- Warmer weather contributing to mating difficulties in city
- Pair could be sent to province next year for extended time
A mainland Chinese official on Thursday has opened the possibility of sending two giant pandas at Hong Kong’s Ocean Park back to Sichuan province for breeding next year after repeated failures locally.
Liu Hong-bao, director of Sichuan Forestry Department, explained the city’s warmer weather had contributed to the difficulties Ying Ying and Le Le were facing locally, aside from the fact the animal generally has a low reproductive rate.
He added the reproductive ability of captive pandas was about 26 per cent of that of wild pandas.
Liu revealed the idea of allowing the pair to mate in Wolong, Sichuan, and bringing them back to Hong Kong afterwards had previously been considered.
He did not rule out the possibility, noting the two could be sent to the province next year.
“We have no problem with this, but many in Hong Kong have strong feelings for Ying Ying and Le Le,” he said. “If the two have to leave, then we may need to communicate with the public.”
Liu said the breeding period for pandas usually spanned about 130 days and the pair would need to stay on the mainland at least a year.
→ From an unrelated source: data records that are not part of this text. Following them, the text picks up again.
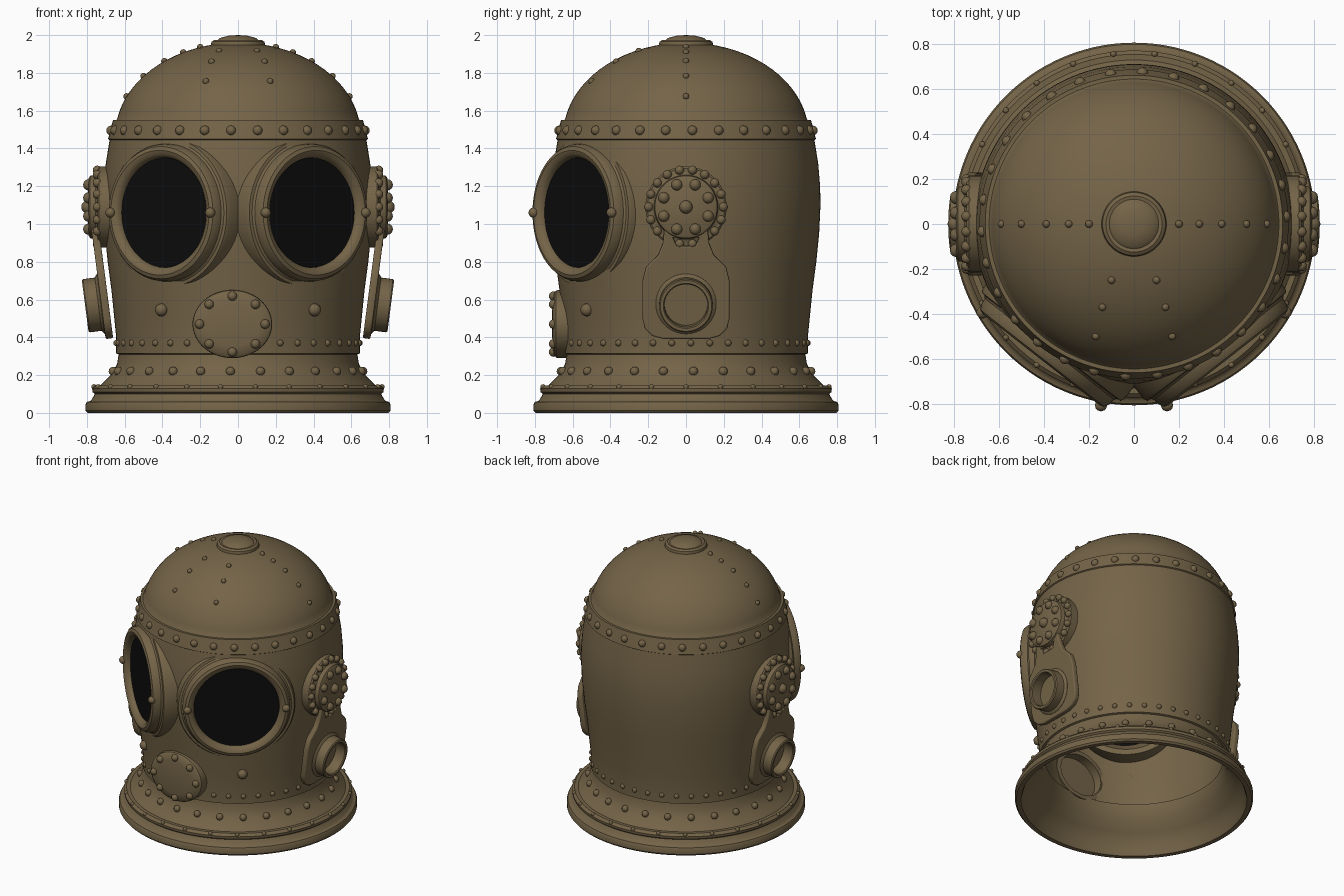
import bpy, bmesh, math
from mathutils import Matrix, Vector

if "Cube" in bpy.data.objects:
    bpy.data.objects.remove(bpy.data.objects["Cube"])


def material(name, rgb):
    m = bpy.data.materials.new(name)
    m.diffuse_color = (*rgb, 1)
    m.use_nodes = True
    m.node_tree.nodes["Principled BSDF"].inputs["Base Color"].default_value = m.diffuse_color
    return m


BRASS = material("aged brass", (0.175, 0.127, 0.064))
GLASS = material("black glass", (0.004, 0.004, 0.004))
UP = Vector((0, 0, 1))


def frame(origin, normal, up=UP):
    """Matrix whose local z points along normal and local y points up."""
    n = Vector(normal).normalized()
    x = up.cross(n).normalized()
    m = Matrix((x, n.cross(x), n)).transposed().to_4x4()
    m.translation = origin
    return m


def finish(name, me, mat, angle=35):
    me.materials.clear()
    me.materials.append(mat)
    me.shade_smooth()
    me.set_sharp_from_angle(angle=math.radians(angle))
    ob = bpy.data.objects.new(name, me)
    bpy.context.collection.objects.link(ob)
    return ob


def from_bm(name, bm, mat, angle=35):
    bmesh.ops.recalc_face_normals(bm, faces=bm.faces)
    me = bpy.data.meshes.new(name)
    bm.to_mesh(me)
    bm.free()
    return finish(name, me, mat, angle)


def lathe(name, profile, m=Matrix(), steps=64, closed=False, mat=BRASS):
    """Revolve (radius, height) points about local z."""
    bm = bmesh.new()
    rings = []
    for r, z in profile:
        if r < 1e-5:
            rings.append([bm.verts.new(m @ Vector((0, 0, z)))])
        else:
            rings.append([bm.verts.new(m @ Vector((r * math.cos(a), r * math.sin(a), z)))
                          for a in (2 * math.pi * i / steps for i in range(steps))])
    pairs = list(zip(rings, rings[1:])) + ([(rings[-1], rings[0])] if closed else [])
    for a, b in pairs:
        for i in range(steps):
            j = (i + 1) % steps
            quad = [a[i % len(a)], a[j % len(a)], b[j % len(b)], b[i % len(b)]]
            face = list(dict.fromkeys(quad))
            if len(face) > 2:
                bm.faces.new(face)
    return from_bm(name, bm, mat)


def rivets(name, points):
    """One mesh of round rivet heads from (location, radius)."""
    bm = bmesh.new()
    for p, r in points:
        bmesh.ops.create_uvsphere(bm, u_segments=12, v_segments=8, radius=r,
                                  matrix=Matrix.Translation(p))
    return from_bm(name, bm, BRASS, 60)


def circle(n, r, z, start=0.0):
    return [Vector((r * math.cos(a), r * math.sin(a), z))
            for a in (start + 2 * math.pi * i / n for i in range(n))]


def dome_z(r):
    return 1.47 + 0.49 * math.sqrt(1 - (r / 0.65) ** 2)


# Helmet shell: dome, riveted band, barrel and flared collar, hollow inside
dome = [(0.65 * math.sin(t), 1.47 + 0.49 * math.cos(t))
        for t in (math.radians(80) * i / 16 for i in range(17))]
outer = dome + [(0.645, 1.55), (0.662, 1.55), (0.675, 1.50), (0.688, 1.45), (0.68, 1.445),
                (0.70, 1.32), (0.71, 1.2), (0.712, 1.1), (0.705, 0.95), (0.69, 0.8),
                (0.67, 0.65), (0.655, 0.5), (0.645, 0.4), (0.645, 0.315), (0.632, 0.31),
                (0.64, 0.26), (0.665, 0.21), (0.71, 0.165), (0.73, 0.145),
                (0.755, 0.145), (0.772, 0.128), (0.77, 0.11), (0.758, 0.10), (0.775, 0.07),
                (0.785, 0.062), (0.80, 0.058), (0.807, 0.045), (0.807, 0.012), (0.797, 0.0)]
inner = [(0.765, 0.0), (0.755, 0.02), (0.74, 0.08), (0.69, 0.14), (0.63, 0.21), (0.605, 0.28),
         (0.60, 0.31), (0.62, 0.312), (0.62, 0.4), (0.63, 0.5), (0.645, 0.65), (0.665, 0.8),
         (0.68, 0.95), (0.687, 1.1), (0.685, 1.2), (0.675, 1.32), (0.655, 1.45)]
inner += [(r * 0.965, z - 0.022) for r, z in reversed(dome)]
shell = lathe("helmet_shell", outer + inner, steps=112)

# Openings for the windows and the front plate
window_frames = [frame((s * 0.395, -0.58, 1.06), (s * 0.616, -0.788, 0)) for s in (1, -1)]
plate_frame = frame((-0.03, -0.665, 0.47), (0, -1, 0)) @ Matrix.Diagonal((1.17, 1, 1, 1))
cutters = [lathe("cutter", [(0, -0.35), (0.33, -0.35), (0.33, 0.25), (0, 0.25)], m)
           for m in window_frames]
cutters.append(lathe("cutter", [(0, -0.2), (0.155, -0.2), (0.155, 0.1), (0, 0.1)], plate_frame))
for c in cutters:
    c.hide_render = True
    mod = shell.modifiers.new("opening", 'BOOLEAN')
    mod.operation = 'DIFFERENCE'
    mod.object = c
deps = bpy.context.evaluated_depsgraph_get()
cut_mesh = bpy.data.meshes.new_from_object(shell.evaluated_get(deps))
for o in cutters + [shell]:
    bpy.data.objects.remove(o)
finish("helmet_shell", cut_mesh, BRASS)

# Crown cap
lathe("crown_cap", [(0, 2.0), (0.05, 1.997), (0.095, 1.985), (0.11, 1.972), (0.125, 1.975),
                    (0.14, 1.965), (0.145, 1.945), (0.14, 1.92)])

# Round windows with stepped rims
rim = [(0.40, -0.17), (0.40, -0.06), (0.392, -0.043), (0.375, -0.04), (0.365, -0.03),
       (0.362, 0.0), (0.35, 0.022), (0.33, 0.03), (0.308, 0.024), (0.292, 0.005),
       (0.287, -0.03), (0.29, -0.10), (0.36, -0.17)]
for side, m in zip(("right", "left"), window_frames):
    lathe(side + "_window_rim", rim, m, 80, True)
    lathe(side + "_window_glass", [(0, -0.012), (0.291, -0.012), (0.291, -0.03), (0, -0.03)],
          m, 80, mat=GLASS)
    rivets(side + "_window_bolts",
           [(m @ Vector((x, 0, 0.026)), 0.027) for x in (0.335, -0.335)])

# Oval front plate
lathe("front_plate", [(0, 0.045), (0.12, 0.042), (0.165, 0.034), (0.178, 0.022), (0.18, 0.01),
                      (0.18, -0.07), (0.15, -0.07), (0.15, -0.005), (0, -0.005)], plate_frame)
rivets("front_plate_bolts",
       [(plate_frame @ p, 0.025) for p in circle(8, 0.148, 0.036)])

# Side fittings: bolted flange, hanging strap plate and outlet tube
half = [(0.12, -0.18), (0.175, -0.165), (0.21, -0.13), (0.222, -0.08), (0.222, 0.12),
        (0.205, 0.19), (0.14, 0.255), (0.115, 0.32), (0.10, 0.45)]
slot = [(0.055, 0.30), (0.08, 0.36)]
tilt = math.radians(7.4)
for side, s in (("right", 1), ("left", -1)):
    turn = Matrix.Rotation(0 if s > 0 else math.pi, 4, 'Z')
    m = turn @ frame((0.70, 0, 1.09), (1, 0, 0))
    lathe(side + "_flange", [(0, 0.095), (0.15, 0.092), (0.165, 0.083), (0.17, 0.055),
                             (0.185, 0.045), (0.205, 0.045), (0.215, 0.035), (0.215, -0.06),
                             (0, -0.06)], m)
    pts = [(p, 0.03) for p in circle(8, 0.127, 0.09, math.pi / 8)]
    pts += [(p, 0.024) for p in circle(18, 0.198, 0.045)] + [(Vector((0, 0, 0.095)), 0.035)]
    rivets(side + "_flange_bolts", [(m @ p, r) for p, r in pts])

    m = turn @ frame((0.705, 0, 0.58), (math.cos(tilt), 0, -math.sin(tilt)))
    cu = bpy.data.curves.new("strap", 'CURVE')
    cu.dimensions, cu.fill_mode = '2D', 'BOTH'
    cu.extrude, cu.bevel_depth, cu.bevel_resolution = 0.012, 0.008, 2
    for outline in (half, slot):
        loop = outline + [(-x, y) for x, y in reversed(outline)]
        sp = cu.splines.new('POLY')
        sp.points.add(len(loop) - 1)
        for p, (x, y) in zip(sp.points, loop):
            p.co = (x, y, 0, 1)
        sp.use_cyclic_u = True
    tmp = bpy.data.objects.new("strap_outline", cu)
    me = bpy.data.meshes.new_from_object(tmp)
    bpy.data.objects.remove(tmp)
    me.transform(m)
    finish(side + "_strap_plate", me, BRASS)
    lathe(side + "_outlet_tube", [(0.16, 0.0), (0.16, 0.022), (0.148, 0.032), (0.142, 0.035),
                                  (0.142, 0.098), (0.136, 0.105), (0.12, 0.105), (0.114, 0.098),
                                  (0.114, 0.025), (0, 0.025)], m)

# Rivet rows around the band, barrel foot and collar
rivets("band_rivets", [(p, 0.026) for p in circle(30, 0.672, 1.495, 0.05)])
rivets("foot_rivets", [(p, 0.018) for p in circle(40, 0.642, 0.37, 0.04)
                       if not (p.y < 0 and -0.25 < p.x < 0.19)])
rivets("collar_rivets", [(p, 0.024) for p in circle(26, 0.662, 0.22, 0.06)])
rivets("rim_rivets", [(p, 0.014) for p in circle(26, 0.762, 0.138)])
rivets("cheek_bolts", [(Vector((s * 0.405, -0.525, 0.545)), 0.034) for s in (1, -1)])

# Rivets along the dome seams
seam = [(s * r, 0) for s in (1, -1) for r in (0.2, 0.29, 0.39, 0.5, 0.59)]
seam += [(s * x, y) for s in (1, -1) for x, y in ((0.10, -0.25), (0.14, -0.37), (0.17, -0.50))]
rivets("dome_rivets", [(Vector((x, y, dome_z(math.hypot(x, y)))), 0.017) for x, y in seam])
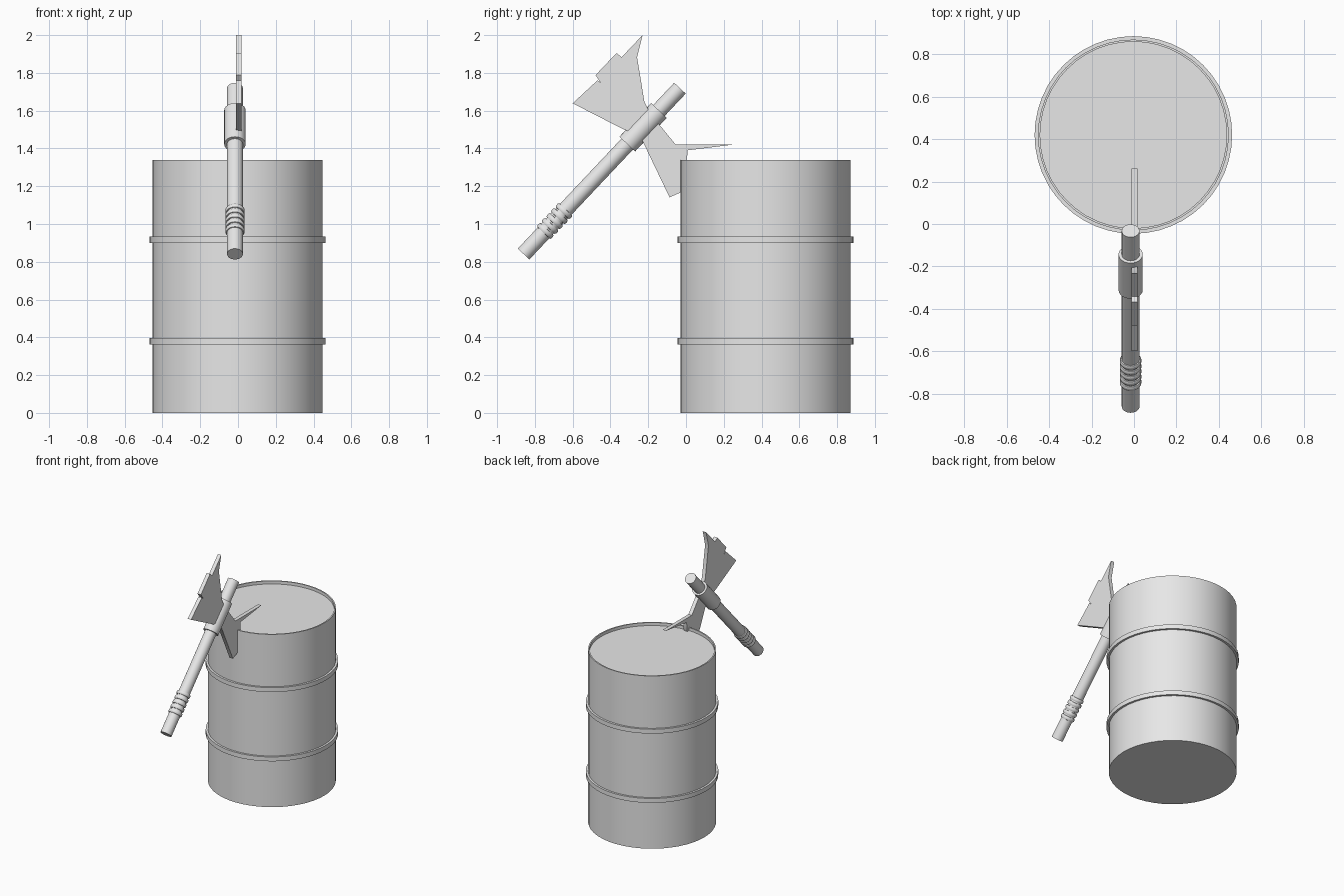
import bpy, bmesh, math
from mathutils import Matrix, Vector

cube = bpy.data.objects.get("Cube")
if cube:
    bpy.data.objects.remove(cube)

# Single plain grey material
grey = bpy.data.materials.new("plain grey")
grey.use_nodes = True
grey.diffuse_color = (0.8, 0.8, 0.8, 1)
grey.node_tree.nodes["Principled BSDF"].inputs["Base Color"].default_value = (0.8, 0.8, 0.8, 1)


def finish(name, bm, matrix=Matrix()):
    bmesh.ops.recalc_face_normals(bm, faces=bm.faces)
    mesh = bpy.data.meshes.new(name)
    bm.to_mesh(mesh)
    bm.free()
    mesh.materials.append(grey)
    mesh.shade_smooth()
    mesh.set_sharp_from_angle(angle=math.radians(35))
    obj = bpy.data.objects.new(name, mesh)
    obj.matrix_world = matrix
    bpy.context.collection.objects.link(obj)
    return obj


def lathe(name, profile, sides, matrix, closed=False):
    """Spin a (radius, height) profile around the local z axis."""
    bm = bmesh.new()
    verts = [bm.verts.new((r, 0, z)) for r, z in profile]
    pairs = list(zip(verts, verts[1:]))
    if closed:
        pairs.append((verts[-1], verts[0]))
    edges = [bm.edges.new(p) for p in pairs]
    bmesh.ops.spin(bm, geom=verts + edges, cent=(0, 0, 0), axis=(0, 0, 1),
                   angle=math.tau, steps=sides, use_duplicate=False)
    bmesh.ops.remove_doubles(bm, verts=bm.verts, dist=0.0005)
    return finish(name, bm, matrix)


def plate(name, outline, x, thickness):
    """Extrude a (y, z) outline along x."""
    bm = bmesh.new()
    face = bm.faces.new([bm.verts.new((x - thickness / 2, y, z)) for y, z in outline])
    top = bmesh.ops.extrude_face_region(bm, geom=[face])["geom"]
    bmesh.ops.translate(bm, vec=(thickness, 0, 0),
                        verts=[v for v in top if isinstance(v, bmesh.types.BMVert)])
    return finish(name, bm)


# Barrel with a recessed lid and two raised hoops
barrel_place = Matrix.Translation((-0.003, 0.42, 0))
lathe("barrel", [(0, 0), (0.45, 0), (0.45, 1.34), (0.44, 1.34), (0.44, 1.317), (0, 1.317)],
      48, barrel_place)
for label, z in (("lower", 0.38), ("upper", 0.917)):
    lathe(label + "_hoop", [(0.44, z - 0.017), (0.466, z - 0.017),
                            (0.466, z + 0.017), (0.44, z + 0.017)],
          48, barrel_place, closed=True)

# Leaning axe handle
foot = Vector((-0.016, -0.86, 0.841))
tip = Vector((-0.016, -0.032, 1.719))
length = (tip - foot).length
lean = math.atan2(tip.y - foot.y, tip.z - foot.z)
axe_place = Matrix.Translation(foot) @ Matrix.Rotation(-lean, 4, "X")
lathe("axe_handle", [(0, 0), (0.042, 0), (0.042, length), (0, length)], 24, axe_place)

# Collar that holds the blades
lathe("axe_collar", [(0.04, 0.8), (0.057, 0.8), (0.057, 1.045), (0.04, 1.045)],
      24, axe_place, closed=True)

# Rounded grip rings
for i in range(5):
    t = 0.168 + i * 0.036
    lathe(f"grip_ring_{i + 1}", [(0.038, t - 0.014), (0.047, t - 0.013), (0.051, t - 0.006),
                                 (0.051, t + 0.006), (0.047, t + 0.013), (0.038, t + 0.014)],
          24, axe_place, closed=True)

# Jagged upper blade and hooked lower blade
plate("upper_blade", [(-0.23, 2.0), (-0.341, 1.883), (-0.368, 1.905), (-0.479, 1.788),
                      (-0.45, 1.745), (-0.468, 1.761), (-0.6, 1.639), (-0.331, 1.501),
                      (-0.27, 1.48), (-0.18, 1.57), (-0.22, 1.645), (-0.259, 1.883)],
      0.003, 0.029)
plate("lower_blade", [(-0.18, 1.57), (-0.151, 1.538), (-0.056, 1.422), (0.262, 1.422),
                      (0.008, 1.39), (0.005, 1.33), (-0.01, 1.3), (-0.022, 1.17),
                      (-0.087, 1.141), (-0.235, 1.45), (-0.27, 1.48)],
      0.003, 0.029)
“During that period, we could lend a pair of pandas for showcasing in Hong Kong,” he noted. “I don’t think this would be a big problem.”
Ying Ying and Le Le were presented to Hong Kong in 2007 as a gift from the central government to commemorate the 10th anniversary of the city’s return to Chinese rule. Each panda is 13 years old.
Despite an extensive breeding programme set up for the pair, Ying Ying has been unable to conceive for the past three years, suffering two phantom pregnancies and, in 2015, a miscarriage.
Liu’s remarks came as Hong Kong held activities to mark the second “cooperation week” involving the city, Macau and Sichuan.
At the opening ceremony of Ocean Park’s 2018 Sichuan Nature Conservation Week, Hong Kong Chief Executive Carrie Lam Cheng Yuet-ngor and Sichuan Provincial Committee Secretary Peng Qing-hua recounted the exchanges between the city and province over the years.
Lam highlighted Hong Kong’s efforts in helping rebuild Wolong after a massive earthquake hit the province in 2008 that killed more than 80,000 people.
From Thursday to November 14, Ocean Park will hold activities highlighting achievements in giant panda conservation and promoting Sichuan culture.
It also co-launched the city’s first eco-tour to Wolong with China Travel Service (HK). Participants will be accompanied by the park’s panda education experts and have a chance to visit a restricted conservation area at Wolong National Nature Reserve.
Those joining the tours can follow veteran forest keepers to explore the area in search of giant pandas in the wild and experience the daily tasks of a panda keeper.
Separately, the park’s chief executive, Matthias Li Sing-chung, said it recorded double-digit growth in the number of individual visitors from mainland China between October and early November compared with the same period last year. He said part of this surge could be attributed to Hong Kong’s new high-speed railway service, which opened in September.
With the opening last month of the Hong Kong-Zhuhai-Macau Bridge, the park would keep monitoring its visitor figures, Li added.